** Description of the task **
Find how many lines in the data below include the word "True", then write only that number.

Records from a collection

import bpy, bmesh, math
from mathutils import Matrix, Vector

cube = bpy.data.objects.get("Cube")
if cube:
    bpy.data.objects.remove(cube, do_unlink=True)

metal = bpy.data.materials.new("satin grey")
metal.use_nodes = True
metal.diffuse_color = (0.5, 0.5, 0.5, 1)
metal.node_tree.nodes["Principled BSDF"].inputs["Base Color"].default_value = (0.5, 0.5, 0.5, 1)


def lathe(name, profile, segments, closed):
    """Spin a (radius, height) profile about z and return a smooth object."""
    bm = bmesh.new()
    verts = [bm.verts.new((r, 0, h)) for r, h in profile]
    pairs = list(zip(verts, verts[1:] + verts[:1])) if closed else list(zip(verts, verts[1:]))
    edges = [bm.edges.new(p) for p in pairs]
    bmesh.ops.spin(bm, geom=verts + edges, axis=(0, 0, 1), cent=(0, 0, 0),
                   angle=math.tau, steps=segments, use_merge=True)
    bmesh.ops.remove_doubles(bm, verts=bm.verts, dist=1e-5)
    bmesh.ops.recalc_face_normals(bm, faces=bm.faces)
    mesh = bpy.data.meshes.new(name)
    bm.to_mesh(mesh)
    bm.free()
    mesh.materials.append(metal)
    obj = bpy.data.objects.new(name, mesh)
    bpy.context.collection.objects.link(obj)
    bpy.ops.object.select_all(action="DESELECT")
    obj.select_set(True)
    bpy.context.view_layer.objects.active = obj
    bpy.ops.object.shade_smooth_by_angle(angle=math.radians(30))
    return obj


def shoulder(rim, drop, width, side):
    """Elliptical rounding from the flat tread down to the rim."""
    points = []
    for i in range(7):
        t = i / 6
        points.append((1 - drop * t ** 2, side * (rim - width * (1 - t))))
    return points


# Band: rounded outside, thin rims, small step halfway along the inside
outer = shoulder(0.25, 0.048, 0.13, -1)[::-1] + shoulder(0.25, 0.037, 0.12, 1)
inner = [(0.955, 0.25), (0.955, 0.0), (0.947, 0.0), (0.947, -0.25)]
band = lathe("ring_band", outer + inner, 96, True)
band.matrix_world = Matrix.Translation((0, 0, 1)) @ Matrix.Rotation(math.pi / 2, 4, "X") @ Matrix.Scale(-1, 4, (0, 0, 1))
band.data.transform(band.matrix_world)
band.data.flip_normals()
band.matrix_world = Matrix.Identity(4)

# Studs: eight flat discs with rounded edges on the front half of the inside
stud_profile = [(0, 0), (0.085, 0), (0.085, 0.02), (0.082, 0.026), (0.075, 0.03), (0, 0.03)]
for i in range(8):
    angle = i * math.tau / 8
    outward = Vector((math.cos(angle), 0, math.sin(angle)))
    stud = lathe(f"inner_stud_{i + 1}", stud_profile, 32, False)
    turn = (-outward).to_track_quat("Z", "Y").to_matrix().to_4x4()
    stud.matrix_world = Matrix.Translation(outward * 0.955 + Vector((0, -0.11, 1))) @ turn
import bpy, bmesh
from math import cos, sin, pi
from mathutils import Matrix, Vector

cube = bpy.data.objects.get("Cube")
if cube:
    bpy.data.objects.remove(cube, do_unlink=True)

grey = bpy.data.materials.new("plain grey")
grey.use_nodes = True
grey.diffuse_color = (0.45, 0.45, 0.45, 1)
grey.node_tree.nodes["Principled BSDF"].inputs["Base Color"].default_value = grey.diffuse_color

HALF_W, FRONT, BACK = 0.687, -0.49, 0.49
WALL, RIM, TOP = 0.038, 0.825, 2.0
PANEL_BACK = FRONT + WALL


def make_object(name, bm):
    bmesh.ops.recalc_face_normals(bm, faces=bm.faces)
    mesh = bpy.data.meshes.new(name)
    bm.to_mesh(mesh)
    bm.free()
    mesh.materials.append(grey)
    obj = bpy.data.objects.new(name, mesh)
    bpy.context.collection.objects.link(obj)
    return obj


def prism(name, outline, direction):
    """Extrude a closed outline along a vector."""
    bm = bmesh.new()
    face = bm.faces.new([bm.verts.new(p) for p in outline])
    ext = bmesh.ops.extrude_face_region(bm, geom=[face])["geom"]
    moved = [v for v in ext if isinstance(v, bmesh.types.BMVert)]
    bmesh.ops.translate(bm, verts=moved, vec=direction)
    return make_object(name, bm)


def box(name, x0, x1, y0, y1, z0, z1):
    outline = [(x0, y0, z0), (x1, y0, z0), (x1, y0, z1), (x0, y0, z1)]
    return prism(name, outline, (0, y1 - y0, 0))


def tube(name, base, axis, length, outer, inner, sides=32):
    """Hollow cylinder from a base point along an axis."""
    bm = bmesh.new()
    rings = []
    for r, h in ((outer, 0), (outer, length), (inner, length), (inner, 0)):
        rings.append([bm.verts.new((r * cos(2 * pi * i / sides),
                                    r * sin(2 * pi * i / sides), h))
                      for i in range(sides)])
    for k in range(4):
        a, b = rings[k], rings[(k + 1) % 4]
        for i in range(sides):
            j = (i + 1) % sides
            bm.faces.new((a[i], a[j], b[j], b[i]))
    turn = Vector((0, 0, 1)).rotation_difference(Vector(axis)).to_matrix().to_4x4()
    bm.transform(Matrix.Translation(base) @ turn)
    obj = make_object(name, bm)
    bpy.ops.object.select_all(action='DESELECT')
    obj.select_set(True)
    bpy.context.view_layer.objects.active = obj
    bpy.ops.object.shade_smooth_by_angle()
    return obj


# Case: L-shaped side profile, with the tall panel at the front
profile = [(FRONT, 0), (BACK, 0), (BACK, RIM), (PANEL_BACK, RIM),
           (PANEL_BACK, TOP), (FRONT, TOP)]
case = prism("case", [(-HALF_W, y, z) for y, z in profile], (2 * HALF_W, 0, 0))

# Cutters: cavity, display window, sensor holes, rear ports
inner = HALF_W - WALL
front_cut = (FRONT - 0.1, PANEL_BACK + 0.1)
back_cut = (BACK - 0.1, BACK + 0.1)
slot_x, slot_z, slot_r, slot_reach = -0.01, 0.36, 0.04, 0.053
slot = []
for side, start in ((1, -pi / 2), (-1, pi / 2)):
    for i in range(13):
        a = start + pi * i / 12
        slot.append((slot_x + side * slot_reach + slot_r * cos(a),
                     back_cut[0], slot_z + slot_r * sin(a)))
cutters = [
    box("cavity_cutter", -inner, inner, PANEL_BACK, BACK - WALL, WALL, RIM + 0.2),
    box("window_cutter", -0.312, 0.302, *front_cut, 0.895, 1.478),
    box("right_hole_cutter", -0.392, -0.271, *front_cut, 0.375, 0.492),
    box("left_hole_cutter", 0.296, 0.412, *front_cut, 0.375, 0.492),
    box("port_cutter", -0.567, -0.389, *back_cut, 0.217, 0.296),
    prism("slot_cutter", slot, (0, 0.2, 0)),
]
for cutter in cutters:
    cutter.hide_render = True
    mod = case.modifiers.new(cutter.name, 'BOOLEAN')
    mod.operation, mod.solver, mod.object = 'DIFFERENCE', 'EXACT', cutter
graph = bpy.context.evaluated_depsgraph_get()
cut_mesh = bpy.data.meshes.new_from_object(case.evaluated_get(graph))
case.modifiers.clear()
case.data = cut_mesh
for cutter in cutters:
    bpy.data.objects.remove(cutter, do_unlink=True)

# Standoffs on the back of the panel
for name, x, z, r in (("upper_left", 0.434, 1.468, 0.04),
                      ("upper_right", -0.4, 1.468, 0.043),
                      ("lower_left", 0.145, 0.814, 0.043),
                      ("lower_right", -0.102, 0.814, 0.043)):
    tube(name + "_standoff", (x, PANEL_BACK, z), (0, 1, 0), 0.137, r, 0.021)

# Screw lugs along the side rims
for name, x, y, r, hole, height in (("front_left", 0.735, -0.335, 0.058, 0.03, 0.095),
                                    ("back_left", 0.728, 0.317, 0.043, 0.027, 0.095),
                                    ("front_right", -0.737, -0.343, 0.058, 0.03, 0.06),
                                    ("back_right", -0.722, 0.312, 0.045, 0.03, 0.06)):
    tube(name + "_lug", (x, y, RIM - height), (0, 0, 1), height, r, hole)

** Output for this exercise **
10